* _Data extract_
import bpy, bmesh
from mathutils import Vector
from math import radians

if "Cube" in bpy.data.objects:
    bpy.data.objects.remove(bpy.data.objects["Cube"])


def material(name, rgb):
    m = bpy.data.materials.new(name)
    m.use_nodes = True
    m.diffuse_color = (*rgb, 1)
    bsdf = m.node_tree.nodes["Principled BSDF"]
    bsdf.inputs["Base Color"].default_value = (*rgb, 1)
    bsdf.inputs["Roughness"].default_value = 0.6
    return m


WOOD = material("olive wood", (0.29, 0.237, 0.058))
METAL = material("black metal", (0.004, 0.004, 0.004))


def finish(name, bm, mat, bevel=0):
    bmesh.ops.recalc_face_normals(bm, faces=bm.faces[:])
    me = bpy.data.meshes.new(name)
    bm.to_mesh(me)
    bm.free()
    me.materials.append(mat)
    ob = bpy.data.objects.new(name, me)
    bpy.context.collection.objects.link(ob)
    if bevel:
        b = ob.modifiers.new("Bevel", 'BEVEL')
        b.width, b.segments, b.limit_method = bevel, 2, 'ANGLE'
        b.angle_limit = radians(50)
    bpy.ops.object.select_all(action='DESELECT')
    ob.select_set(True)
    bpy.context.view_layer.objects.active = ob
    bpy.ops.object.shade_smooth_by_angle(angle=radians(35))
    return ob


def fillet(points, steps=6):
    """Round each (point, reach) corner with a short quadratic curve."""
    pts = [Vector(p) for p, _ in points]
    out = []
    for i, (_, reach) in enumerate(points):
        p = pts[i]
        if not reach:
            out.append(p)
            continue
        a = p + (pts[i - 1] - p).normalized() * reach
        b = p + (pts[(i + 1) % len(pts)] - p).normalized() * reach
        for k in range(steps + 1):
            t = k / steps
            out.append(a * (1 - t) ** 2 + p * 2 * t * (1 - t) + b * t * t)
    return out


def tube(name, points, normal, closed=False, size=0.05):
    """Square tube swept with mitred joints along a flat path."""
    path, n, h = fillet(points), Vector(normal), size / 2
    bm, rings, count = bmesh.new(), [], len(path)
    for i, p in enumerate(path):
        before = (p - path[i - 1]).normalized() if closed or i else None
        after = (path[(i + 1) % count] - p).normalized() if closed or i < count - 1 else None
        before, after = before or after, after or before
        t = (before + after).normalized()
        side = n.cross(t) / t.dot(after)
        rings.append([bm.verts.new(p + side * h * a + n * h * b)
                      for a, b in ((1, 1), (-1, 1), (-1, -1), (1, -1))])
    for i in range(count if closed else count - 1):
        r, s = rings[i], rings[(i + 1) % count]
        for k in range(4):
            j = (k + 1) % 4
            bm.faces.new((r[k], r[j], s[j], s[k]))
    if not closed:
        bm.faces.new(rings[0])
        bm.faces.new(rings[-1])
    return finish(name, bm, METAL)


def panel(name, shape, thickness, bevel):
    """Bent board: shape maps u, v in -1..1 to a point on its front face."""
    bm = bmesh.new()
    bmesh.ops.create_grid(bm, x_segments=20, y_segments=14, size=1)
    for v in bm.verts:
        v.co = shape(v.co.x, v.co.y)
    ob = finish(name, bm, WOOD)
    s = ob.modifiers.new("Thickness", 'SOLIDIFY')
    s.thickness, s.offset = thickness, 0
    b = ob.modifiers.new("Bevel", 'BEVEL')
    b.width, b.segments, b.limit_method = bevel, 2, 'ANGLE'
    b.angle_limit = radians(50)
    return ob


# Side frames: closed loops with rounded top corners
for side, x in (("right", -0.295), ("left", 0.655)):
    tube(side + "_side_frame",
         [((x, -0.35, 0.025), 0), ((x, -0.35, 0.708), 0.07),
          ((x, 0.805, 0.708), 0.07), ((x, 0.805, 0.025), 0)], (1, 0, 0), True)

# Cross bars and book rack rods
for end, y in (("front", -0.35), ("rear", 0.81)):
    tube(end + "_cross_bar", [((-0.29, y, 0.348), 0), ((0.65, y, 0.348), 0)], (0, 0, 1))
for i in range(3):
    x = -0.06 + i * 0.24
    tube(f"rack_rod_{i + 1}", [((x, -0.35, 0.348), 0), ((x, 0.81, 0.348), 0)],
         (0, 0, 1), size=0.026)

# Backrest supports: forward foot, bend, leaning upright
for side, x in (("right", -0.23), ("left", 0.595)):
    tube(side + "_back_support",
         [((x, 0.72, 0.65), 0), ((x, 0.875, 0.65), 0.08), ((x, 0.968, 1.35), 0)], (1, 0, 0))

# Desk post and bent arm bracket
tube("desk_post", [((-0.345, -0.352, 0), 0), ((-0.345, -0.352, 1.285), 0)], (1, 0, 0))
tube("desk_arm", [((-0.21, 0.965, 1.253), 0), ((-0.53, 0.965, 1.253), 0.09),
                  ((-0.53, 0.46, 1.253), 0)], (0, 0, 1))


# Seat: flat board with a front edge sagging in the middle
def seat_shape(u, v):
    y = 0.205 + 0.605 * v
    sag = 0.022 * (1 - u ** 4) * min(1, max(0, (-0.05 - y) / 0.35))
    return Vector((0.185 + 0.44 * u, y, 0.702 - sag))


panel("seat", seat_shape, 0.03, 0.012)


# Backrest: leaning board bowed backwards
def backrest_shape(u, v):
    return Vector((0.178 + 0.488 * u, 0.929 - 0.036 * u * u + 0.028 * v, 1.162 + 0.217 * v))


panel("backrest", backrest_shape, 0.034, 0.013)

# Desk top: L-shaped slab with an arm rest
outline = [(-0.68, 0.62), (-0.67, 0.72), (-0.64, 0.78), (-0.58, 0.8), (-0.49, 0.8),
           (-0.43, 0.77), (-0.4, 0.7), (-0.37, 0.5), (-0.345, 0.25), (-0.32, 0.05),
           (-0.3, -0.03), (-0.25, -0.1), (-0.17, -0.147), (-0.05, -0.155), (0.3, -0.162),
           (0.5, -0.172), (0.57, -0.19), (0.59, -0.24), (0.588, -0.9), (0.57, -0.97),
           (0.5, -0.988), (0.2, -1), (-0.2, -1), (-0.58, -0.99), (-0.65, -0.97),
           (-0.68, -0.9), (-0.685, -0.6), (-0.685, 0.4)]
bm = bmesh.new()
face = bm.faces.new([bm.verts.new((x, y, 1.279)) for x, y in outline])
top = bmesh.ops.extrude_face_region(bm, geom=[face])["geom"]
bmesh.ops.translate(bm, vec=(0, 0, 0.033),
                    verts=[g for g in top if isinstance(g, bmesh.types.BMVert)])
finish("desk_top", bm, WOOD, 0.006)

* _Exercise_
Could you retype exactly the lines above, starting at the line that contains "bm.faces.new(rings[-1])" and ending at the line that contains "seat_shape, 0.03, 0.012)", and nothing more?

* _Answer for the task_
        bm.faces.new(rings[-1])
    return finish(name, bm, METAL)


def panel(name, shape, thickness, bevel):
    """Bent board: shape maps u, v in -1..1 to a point on its front face."""
    bm = bmesh.new()
    bmesh.ops.create_grid(bm, x_segments=20, y_segments=14, size=1)
    for v in bm.verts:
        v.co = shape(v.co.x, v.co.y)
    ob = finish(name, bm, WOOD)
    s = ob.modifiers.new("Thickness", 'SOLIDIFY')
    s.thickness, s.offset = thickness, 0
    b = ob.modifiers.new("Bevel", 'BEVEL')
    b.width, b.segments, b.limit_method = bevel, 2, 'ANGLE'
    b.angle_limit = radians(50)
    return ob


# Side frames: closed loops with rounded top corners
for side, x in (("right", -0.295), ("left", 0.655)):
    tube(side + "_side_frame",
         [((x, -0.35, 0.025), 0), ((x, -0.35, 0.708), 0.07),
          ((x, 0.805, 0.708), 0.07), ((x, 0.805, 0.025), 0)], (1, 0, 0), True)

# Cross bars and book rack rods
for end, y in (("front", -0.35), ("rear", 0.81)):
    tube(end + "_cross_bar", [((-0.29, y, 0.348), 0), ((0.65, y, 0.348), 0)], (0, 0, 1))
for i in range(3):
    x = -0.06 + i * 0.24
    tube(f"rack_rod_{i + 1}", [((x, -0.35, 0.348), 0), ((x, 0.81, 0.348), 0)],
         (0, 0, 1), size=0.026)

# Backrest supports: forward foot, bend, leaning upright
for side, x in (("right", -0.23), ("left", 0.595)):
    tube(side + "_back_support",
         [((x, 0.72, 0.65), 0), ((x, 0.875, 0.65), 0.08), ((x, 0.968, 1.35), 0)], (1, 0, 0))

# Desk post and bent arm bracket
tube("desk_post", [((-0.345, -0.352, 0), 0), ((-0.345, -0.352, 1.285), 0)], (1, 0, 0))
tube("desk_arm", [((-0.21, 0.965, 1.253), 0), ((-0.53, 0.965, 1.253), 0.09),
                  ((-0.53, 0.46, 1.253), 0)], (0, 0, 1))


# Seat: flat board with a front edge sagging in the middle
def seat_shape(u, v):
    y = 0.205 + 0.605 * v
    sag = 0.022 * (1 - u ** 4) * min(1, max(0, (-0.05 - y) / 0.35))
    return Vector((0.185 + 0.44 * u, y, 0.702 - sag))


panel("seat", seat_shape, 0.03, 0.012)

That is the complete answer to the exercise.